Collected data:

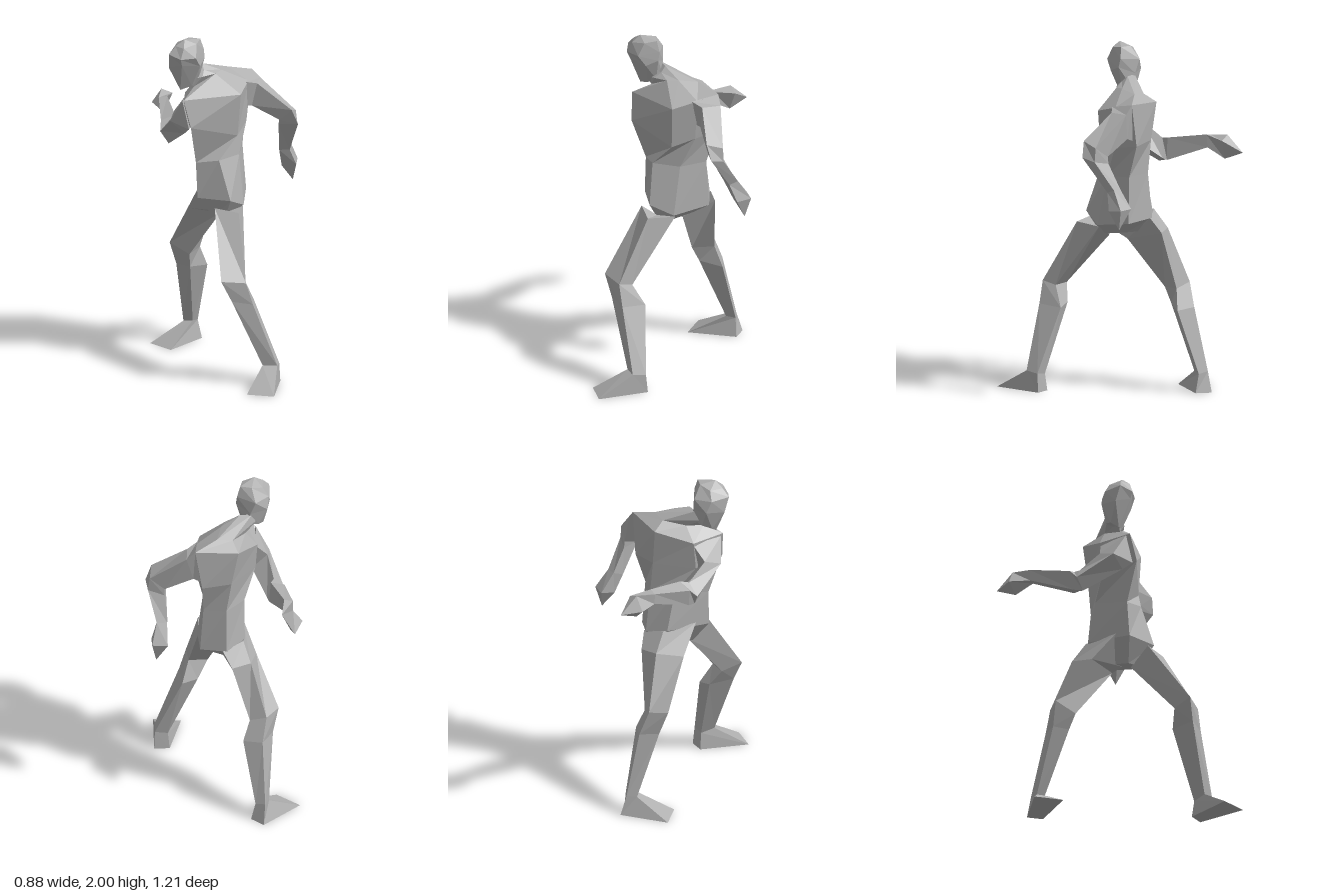
import * as THREE from 'three';

const grey = new THREE.MeshStandardMaterial({ color: 0xb0b0b0, flatShading: true });
grey.name = 'plainGrey';

// Skins a row of cross-section loops, closing both ends; a one-point loop makes a tip
function loft(name, rings) {
  const n = rings[0].length;
  const pos = [];
  const at = (r, i) => r[i % r.length];
  const tri = (a, b, c) => pos.push(...a, ...b, ...c);
  for (let k = 0; k < rings.length - 1; k++) {
    const lo = rings[k], hi = rings[k + 1];
    for (let i = 0; i < n; i++) {
      const j = (i + 1) % n;
      tri(at(lo, i), at(lo, j), at(hi, j));
      if (hi.length > 1) tri(at(lo, i), at(hi, j), at(hi, i));
    }
  }
  const cap = (ring, flip) => {
    if (ring.length === 1) return;
    const c = [0, 1, 2].map(a => ring.reduce((s, p) => s + p[a], 0) / ring.length);
    for (let i = 0; i < n; i++) {
      const p = ring[i], q = ring[(i + 1) % n];
      flip ? tri(c, q, p) : tri(c, p, q);
    }
  };
  cap(rings[0], true);
  cap(rings[rings.length - 1], false);

  // Turn the skin outward if its enclosed volume is negative
  let volume = 0;
  const a = new THREE.Vector3(), b = new THREE.Vector3(), c = new THREE.Vector3();
  for (let i = 0; i < pos.length; i += 9) {
    a.fromArray(pos, i); b.fromArray(pos, i + 3); c.fromArray(pos, i + 6);
    volume += a.dot(b.cross(c));
  }
  if (volume < 0) {
    for (let i = 0; i < pos.length; i += 9) {
      for (let k = 0; k < 3; k++) {
        [pos[i + 3 + k], pos[i + 6 + k]] = [pos[i + 6 + k], pos[i + 3 + k]];
      }
    }
  }
  const geo = new THREE.BufferGeometry();
  geo.setAttribute('position', new THREE.Float32BufferAttribute(pos, 3));
  geo.computeVertexNormals();
  const mesh = new THREE.Mesh(geo, grey);
  mesh.name = name;
  return mesh;
}

export function createModel() {
  const group = new THREE.Group();
  group.name = 'walkingFigure';

  // Torso: loops run front-left, left, back-left, back-right, right, front-right
  const neckBase = [[-0.03, 1.765, 0.03], [0, 1.77, -0.03], [0.03, 1.755, -0.14], [-0.06, 1.745, -0.14], [-0.14, 1.72, -0.03], [-0.15, 1.7, 0.08]];
  group.add(loft('torso', [
    [[0.03, 0.91, 0.1], [0.06, 0.92, 0.03], [0.05, 0.94, -0.1], [-0.02, 0.94, -0.14], [-0.05, 0.93, -0.08], [-0.04, 0.91, 0.07]],
    [[0.07, 1.04, 0.175], [0.135, 0.98, 0.05], [0.13, 1.01, -0.17], [-0.02, 1.03, -0.23], [-0.13, 1.06, -0.15], [-0.125, 1.04, 0.13]],
    [[0, 1.27, 0.13], [0.105, 1.27, 0], [0.11, 1.28, -0.16], [-0.02, 1.29, -0.2], [-0.13, 1.3, -0.1], [-0.135, 1.25, 0.12]],
    [[0.1, 1.4, 0.05], [0.14, 1.45, -0.08], [0.12, 1.47, -0.22], [-0.05, 1.48, -0.2], [-0.2, 1.46, 0], [-0.157, 1.485, 0.2]],
    [[0.12, 1.65, 0.055], [0.15, 1.69, -0.09], [0.16, 1.72, -0.215], [-0.09, 1.7, -0.21], [-0.21, 1.63, -0.02], [-0.2, 1.645, 0.18]],
    neckBase,
  ]));
  group.add(loft('neck', [
    neckBase,
    [[-0.1, 1.76, 0.08], [-0.095, 1.79, 0.04], [-0.11, 1.82, 0.01], [-0.18, 1.82, 0.01], [-0.22, 1.77, 0.04], [-0.19, 1.74, 0.1]],
  ]));

  // Head: jaw, cheeks, brow, crown
  group.add(loft('head', [
    [[-0.125, 1.74, 0.06], [-0.16, 1.71, 0.1], [-0.225, 1.69, 0.12], [-0.25, 1.72, 0.08], [-0.22, 1.74, 0.03], [-0.15, 1.75, 0.01]],
    [[-0.09, 1.87, 0.06], [-0.11, 1.84, 0.13], [-0.21, 1.86, 0.19], [-0.29, 1.83, 0.14], [-0.27, 1.84, 0.03], [-0.17, 1.83, 0]],
    [[-0.095, 1.92, 0.05], [-0.13, 1.9, 0.17], [-0.215, 1.9, 0.207], [-0.288, 1.92, 0.17], [-0.28, 1.91, 0.06], [-0.2, 1.91, -0.01]],
    [[-0.115, 1.985, 0.06], [-0.13, 1.975, 0.13], [-0.2, 1.96, 0.18], [-0.25, 1.965, 0.15], [-0.245, 1.965, 0.07], [-0.18, 1.985, 0.04]],
    [[-0.2, 2, 0.13]],
  ]));

  // Left arm: loops run front-outer, back-outer, back-inner, front-inner
  const leftWrist = [[0.38, 1.24, -0.2], [0.385, 1.26, -0.25], [0.325, 1.26, -0.25], [0.32, 1.24, -0.19]];
  group.add(loft('leftArm', [
    [[0.14, 1.69, -0.06], [0.16, 1.72, -0.215], [0.12, 1.5, -0.2], [0.13, 1.54, -0.08]],
    [[0.2, 1.67, -0.1], [0.21, 1.67, -0.21], [0.17, 1.52, -0.19], [0.17, 1.535, -0.1]],
    [[0.405, 1.53, -0.05], [0.42, 1.5, -0.145], [0.335, 1.44, -0.17], [0.33, 1.46, -0.08]],
    [[0.44, 1.44, -0.065], [0.43, 1.42, -0.145], [0.335, 1.4, -0.175], [0.325, 1.43, -0.09]],
    leftWrist,
  ]));
  group.add(loft('leftHand', [
    leftWrist,
    [[0.415, 1.14, -0.235], [0.415, 1.15, -0.32], [0.325, 1.15, -0.33], [0.33, 1.13, -0.24]],
    [[0.39, 1.03, -0.29]],
  ]));

  // Right arm, bent and reaching back: outer-top, inner-top, inner-bottom, outer-bottom
  const rightWrist = [[-0.395, 1.475, -0.38], [-0.345, 1.485, -0.38], [-0.345, 1.41, -0.39], [-0.39, 1.41, -0.38]];
  group.add(loft('rightArm', [
    [[-0.21, 1.635, 0.16], [-0.2, 1.62, -0.02], [-0.16, 1.46, 0.02], [-0.17, 1.47, 0.18]],
    [[-0.285, 1.5, 0.12], [-0.27, 1.53, 0.02], [-0.18, 1.44, 0.02], [-0.2, 1.43, 0.13]],
    [[-0.36, 1.37, -0.08], [-0.3, 1.44, -0.1], [-0.26, 1.33, -0.13], [-0.31, 1.3, -0.07]],
    [[-0.36, 1.42, -0.13], [-0.28, 1.45, -0.15], [-0.27, 1.32, -0.155], [-0.33, 1.31, -0.12]],
    rightWrist,
  ]));
  group.add(loft('rightHand', [
    rightWrist,
    [[-0.39, 1.49, -0.5], [-0.325, 1.465, -0.505], [-0.375, 1.35, -0.49], [-0.445, 1.41, -0.49]],
    [[-0.395, 1.395, -0.605]],
  ]));

  // Legs: loops run front-outer, back-outer, back-inner, front-inner
  const leftAnkle = [[0.36, 0.12, 0.39], [0.365, 0.11, 0.31], [0.29, 0.1, 0.31], [0.275, 0.12, 0.39]];
  group.add(loft('leftLeg', [
    [[0.12, 0.98, 0.205], [0.13, 0.97, 0.04], [0, 0.9, 0.06], [-0.02, 1, 0.19]],
    [[0.18, 0.62, 0.405], [0.17, 0.6, 0.32], [0.06, 0.6, 0.32], [0.04, 0.635, 0.44]],
    [[0.22, 0.49, 0.4], [0.21, 0.48, 0.255], [0.12, 0.5, 0.27], [0.1, 0.51, 0.42]],
    leftAnkle,
  ]));
  group.add(loft('leftFoot', [
    leftAnkle,
    [[0.36, 0, 0.6], [0.37, 0, 0.3], [0.28, 0, 0.3], [0.2, 0, 0.575]],
  ]));

  const rightAnkle = [[-0.255, 0.11, -0.42], [-0.23, 0.12, -0.475], [-0.175, 0.11, -0.45], [-0.2, 0.12, -0.4]];
  group.add(loft('rightLeg', [
    [[-0.13, 1.07, 0.04], [-0.12, 1.06, -0.17], [0, 1.03, -0.23], [0, 0.92, 0]],
    [[-0.2, 0.91, -0.08], [-0.16, 0.95, -0.24], [-0.05, 0.94, -0.275], [-0.01, 0.89, -0.06]],
    [[-0.32, 0.64, -0.25], [-0.245, 0.63, -0.335], [-0.15, 0.6, -0.31], [-0.2, 0.59, -0.19]],
    [[-0.285, 0.5, -0.29], [-0.22, 0.49, -0.385], [-0.11, 0.48, -0.345], [-0.2, 0.5, -0.235]],
    rightAnkle,
  ]));
  group.add(loft('rightFoot', [
    rightAnkle,
    [[-0.44, 0, -0.32], [-0.22, 0, -0.51], [-0.15, 0, -0.445], [-0.31, 0, -0.205]],
  ]));

  return group;
}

:: EXERCISE OBJECTIVE ::
Filter the records for lines holding the string "volume". Copy each one.

:: TASK OUTPUT ::
  // Turn the skin outward if its enclosed volume is negative
  let volume = 0;
    volume += a.dot(b.cross(c));
  if (volume < 0) {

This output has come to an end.